Provided records below:

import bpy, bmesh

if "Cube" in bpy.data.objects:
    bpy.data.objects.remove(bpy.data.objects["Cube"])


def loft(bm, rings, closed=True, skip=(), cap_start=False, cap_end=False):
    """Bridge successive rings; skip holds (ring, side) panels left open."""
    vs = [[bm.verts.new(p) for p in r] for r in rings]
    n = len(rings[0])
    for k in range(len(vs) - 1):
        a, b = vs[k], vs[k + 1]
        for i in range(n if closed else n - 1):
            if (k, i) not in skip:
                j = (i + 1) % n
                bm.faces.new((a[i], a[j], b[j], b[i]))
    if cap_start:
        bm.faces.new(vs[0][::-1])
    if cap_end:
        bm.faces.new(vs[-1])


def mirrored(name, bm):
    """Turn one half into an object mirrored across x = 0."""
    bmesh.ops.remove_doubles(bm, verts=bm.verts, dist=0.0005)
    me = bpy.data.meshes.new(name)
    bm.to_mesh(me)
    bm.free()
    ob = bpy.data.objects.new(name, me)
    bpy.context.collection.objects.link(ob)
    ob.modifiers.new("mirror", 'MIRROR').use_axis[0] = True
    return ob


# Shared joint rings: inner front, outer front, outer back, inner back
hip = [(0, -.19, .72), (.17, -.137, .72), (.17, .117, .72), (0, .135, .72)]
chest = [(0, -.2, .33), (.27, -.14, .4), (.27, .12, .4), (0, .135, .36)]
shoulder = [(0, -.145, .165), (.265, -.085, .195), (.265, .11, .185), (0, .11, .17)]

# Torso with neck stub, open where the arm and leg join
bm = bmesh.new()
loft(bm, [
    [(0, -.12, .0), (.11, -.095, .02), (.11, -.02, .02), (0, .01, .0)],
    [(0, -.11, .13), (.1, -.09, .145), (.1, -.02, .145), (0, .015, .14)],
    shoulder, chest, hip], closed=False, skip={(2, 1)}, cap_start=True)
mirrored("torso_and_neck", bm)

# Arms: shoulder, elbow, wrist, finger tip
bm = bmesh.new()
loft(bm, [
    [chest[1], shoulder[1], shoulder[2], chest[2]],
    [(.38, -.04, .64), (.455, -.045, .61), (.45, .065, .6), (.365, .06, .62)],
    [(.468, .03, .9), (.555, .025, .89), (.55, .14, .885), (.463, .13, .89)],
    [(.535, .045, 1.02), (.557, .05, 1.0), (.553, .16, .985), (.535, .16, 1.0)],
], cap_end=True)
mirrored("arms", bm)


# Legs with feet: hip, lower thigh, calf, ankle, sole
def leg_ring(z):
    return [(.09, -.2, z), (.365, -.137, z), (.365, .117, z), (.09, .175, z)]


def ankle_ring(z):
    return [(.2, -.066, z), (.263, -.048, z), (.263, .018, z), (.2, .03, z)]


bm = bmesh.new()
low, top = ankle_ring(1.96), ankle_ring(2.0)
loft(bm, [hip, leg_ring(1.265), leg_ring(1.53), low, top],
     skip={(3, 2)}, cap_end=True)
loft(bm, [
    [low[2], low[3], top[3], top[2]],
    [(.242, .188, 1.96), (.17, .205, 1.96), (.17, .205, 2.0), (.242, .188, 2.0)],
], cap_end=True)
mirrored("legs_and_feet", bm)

End of Provided records.

### Task brief
A faithful copy of all the material is the required answer.

### Finished exercise
import bpy, bmesh

if "Cube" in bpy.data.objects:
    bpy.data.objects.remove(bpy.data.objects["Cube"])


def loft(bm, rings, closed=True, skip=(), cap_start=False, cap_end=False):
    """Bridge successive rings; skip holds (ring, side) panels left open."""
    vs = [[bm.verts.new(p) for p in r] for r in rings]
    n = len(rings[0])
    for k in range(len(vs) - 1):
        a, b = vs[k], vs[k + 1]
        for i in range(n if closed else n - 1):
            if (k, i) not in skip:
                j = (i + 1) % n
                bm.faces.new((a[i], a[j], b[j], b[i]))
    if cap_start:
        bm.faces.new(vs[0][::-1])
    if cap_end:
        bm.faces.new(vs[-1])


def mirrored(name, bm):
    """Turn one half into an object mirrored across x = 0."""
    bmesh.ops.remove_doubles(bm, verts=bm.verts, dist=0.0005)
    me = bpy.data.meshes.new(name)
    bm.to_mesh(me)
    bm.free()
    ob = bpy.data.objects.new(name, me)
    bpy.context.collection.objects.link(ob)
    ob.modifiers.new("mirror", 'MIRROR').use_axis[0] = True
    return ob


# Shared joint rings: inner front, outer front, outer back, inner back
hip = [(0, -.19, .72), (.17, -.137, .72), (.17, .117, .72), (0, .135, .72)]
chest = [(0, -.2, .33), (.27, -.14, .4), (.27, .12, .4), (0, .135, .36)]
shoulder = [(0, -.145, .165), (.265, -.085, .195), (.265, .11, .185), (0, .11, .17)]

# Torso with neck stub, open where the arm and leg join
bm = bmesh.new()
loft(bm, [
    [(0, -.12, .0), (.11, -.095, .02), (.11, -.02, .02), (0, .01, .0)],
    [(0, -.11, .13), (.1, -.09, .145), (.1, -.02, .145), (0, .015, .14)],
    shoulder, chest, hip], closed=False, skip={(2, 1)}, cap_start=True)
mirrored("torso_and_neck", bm)

# Arms: shoulder, elbow, wrist, finger tip
bm = bmesh.new()
loft(bm, [
    [chest[1], shoulder[1], shoulder[2], chest[2]],
    [(.38, -.04, .64), (.455, -.045, .61), (.45, .065, .6), (.365, .06, .62)],
    [(.468, .03, .9), (.555, .025, .89), (.55, .14, .885), (.463, .13, .89)],
    [(.535, .045, 1.02), (.557, .05, 1.0), (.553, .16, .985), (.535, .16, 1.0)],
], cap_end=True)
mirrored("arms", bm)


# Legs with feet: hip, lower thigh, calf, ankle, sole
def leg_ring(z):
    return [(.09, -.2, z), (.365, -.137, z), (.365, .117, z), (.09, .175, z)]


def ankle_ring(z):
    return [(.2, -.066, z), (.263, -.048, z), (.263, .018, z), (.2, .03, z)]


bm = bmesh.new()
low, top = ankle_ring(1.96), ankle_ring(2.0)
loft(bm, [hip, leg_ring(1.265), leg_ring(1.53), low, top],
     skip={(3, 2)}, cap_end=True)
loft(bm, [
    [low[2], low[3], top[3], top[2]],
    [(.242, .188, 1.96), (.17, .205, 1.96), (.17, .205, 2.0), (.242, .188, 2.0)],
], cap_end=True)
mirrored("legs_and_feet", bm)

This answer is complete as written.